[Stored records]
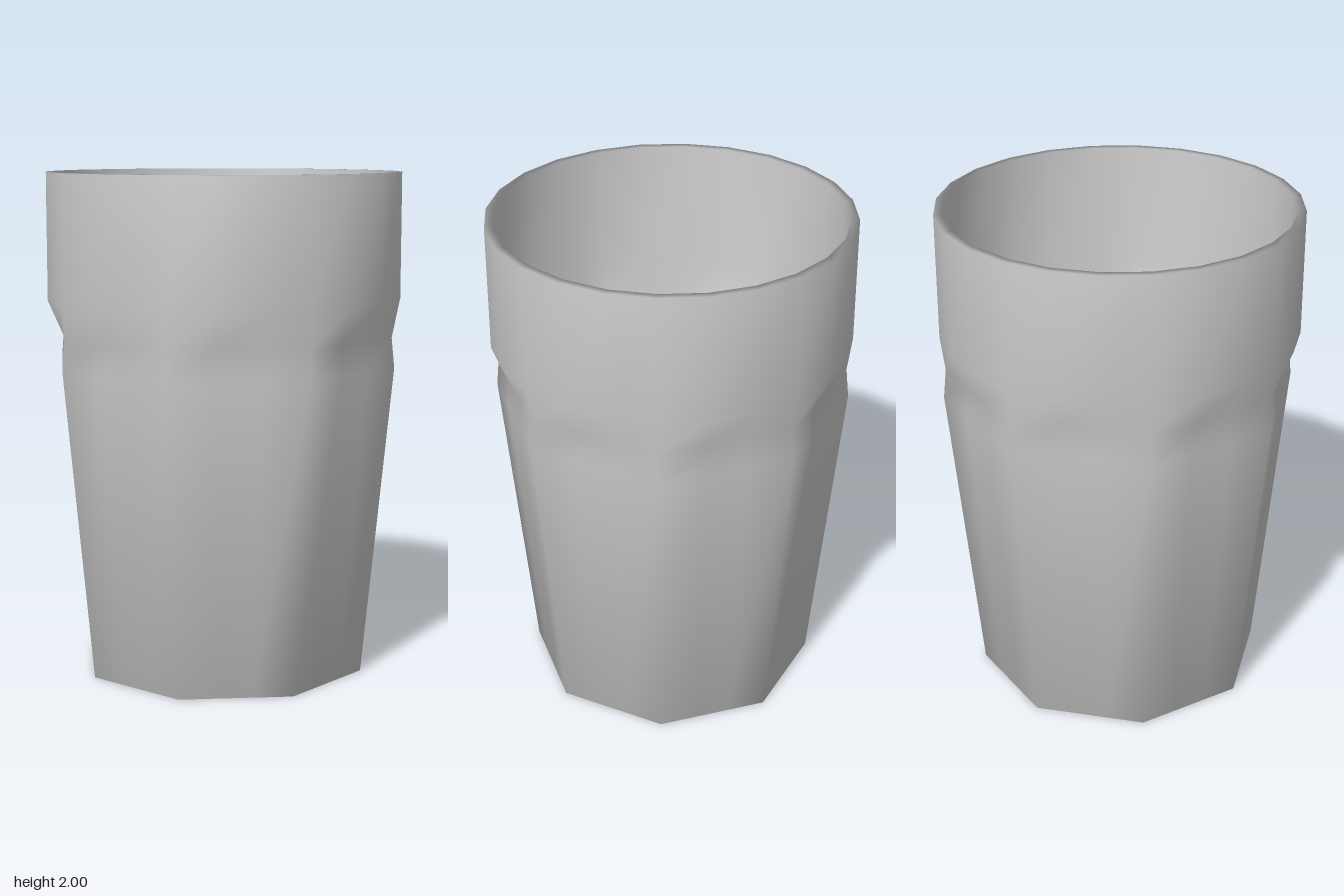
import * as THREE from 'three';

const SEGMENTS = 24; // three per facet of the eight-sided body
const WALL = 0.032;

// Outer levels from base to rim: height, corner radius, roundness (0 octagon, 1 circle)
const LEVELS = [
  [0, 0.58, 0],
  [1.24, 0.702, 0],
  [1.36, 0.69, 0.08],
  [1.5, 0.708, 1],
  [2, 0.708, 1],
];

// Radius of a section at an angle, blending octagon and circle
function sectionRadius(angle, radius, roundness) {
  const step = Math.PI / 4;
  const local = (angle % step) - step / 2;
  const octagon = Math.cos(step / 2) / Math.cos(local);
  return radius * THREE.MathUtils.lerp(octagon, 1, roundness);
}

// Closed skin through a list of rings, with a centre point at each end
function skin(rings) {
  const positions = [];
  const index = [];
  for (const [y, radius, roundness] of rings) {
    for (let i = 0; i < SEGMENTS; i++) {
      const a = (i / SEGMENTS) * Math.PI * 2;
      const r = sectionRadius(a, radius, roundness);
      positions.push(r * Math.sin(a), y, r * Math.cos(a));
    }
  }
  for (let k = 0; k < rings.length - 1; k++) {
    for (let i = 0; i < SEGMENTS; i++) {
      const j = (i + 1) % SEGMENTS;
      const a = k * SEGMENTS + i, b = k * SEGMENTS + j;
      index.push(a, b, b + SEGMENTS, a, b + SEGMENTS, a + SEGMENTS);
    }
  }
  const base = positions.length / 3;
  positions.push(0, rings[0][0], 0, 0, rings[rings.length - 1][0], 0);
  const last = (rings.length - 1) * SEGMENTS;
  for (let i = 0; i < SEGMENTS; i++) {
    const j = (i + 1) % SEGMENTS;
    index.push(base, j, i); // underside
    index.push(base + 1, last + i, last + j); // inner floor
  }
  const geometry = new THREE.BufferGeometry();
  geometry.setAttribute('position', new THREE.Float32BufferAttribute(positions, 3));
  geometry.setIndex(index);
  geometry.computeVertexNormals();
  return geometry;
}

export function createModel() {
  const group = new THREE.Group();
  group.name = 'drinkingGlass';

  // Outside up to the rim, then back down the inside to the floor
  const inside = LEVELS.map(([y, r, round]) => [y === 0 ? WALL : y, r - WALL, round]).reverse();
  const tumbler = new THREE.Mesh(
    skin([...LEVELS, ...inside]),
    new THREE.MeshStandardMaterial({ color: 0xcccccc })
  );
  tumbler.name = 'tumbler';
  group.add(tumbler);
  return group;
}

**Your assignment**
Looking at the data above, return every line from the one with "const octagon = Math.cos(step" down to the one with "const index = [];", exactly and inclusively.

**Solution for this exercise**
  const octagon = Math.cos(step / 2) / Math.cos(local);
  return radius * THREE.MathUtils.lerp(octagon, 1, roundness);
}

// Closed skin through a list of rings, with a centre point at each end
function skin(rings) {
  const positions = [];
  const index = [];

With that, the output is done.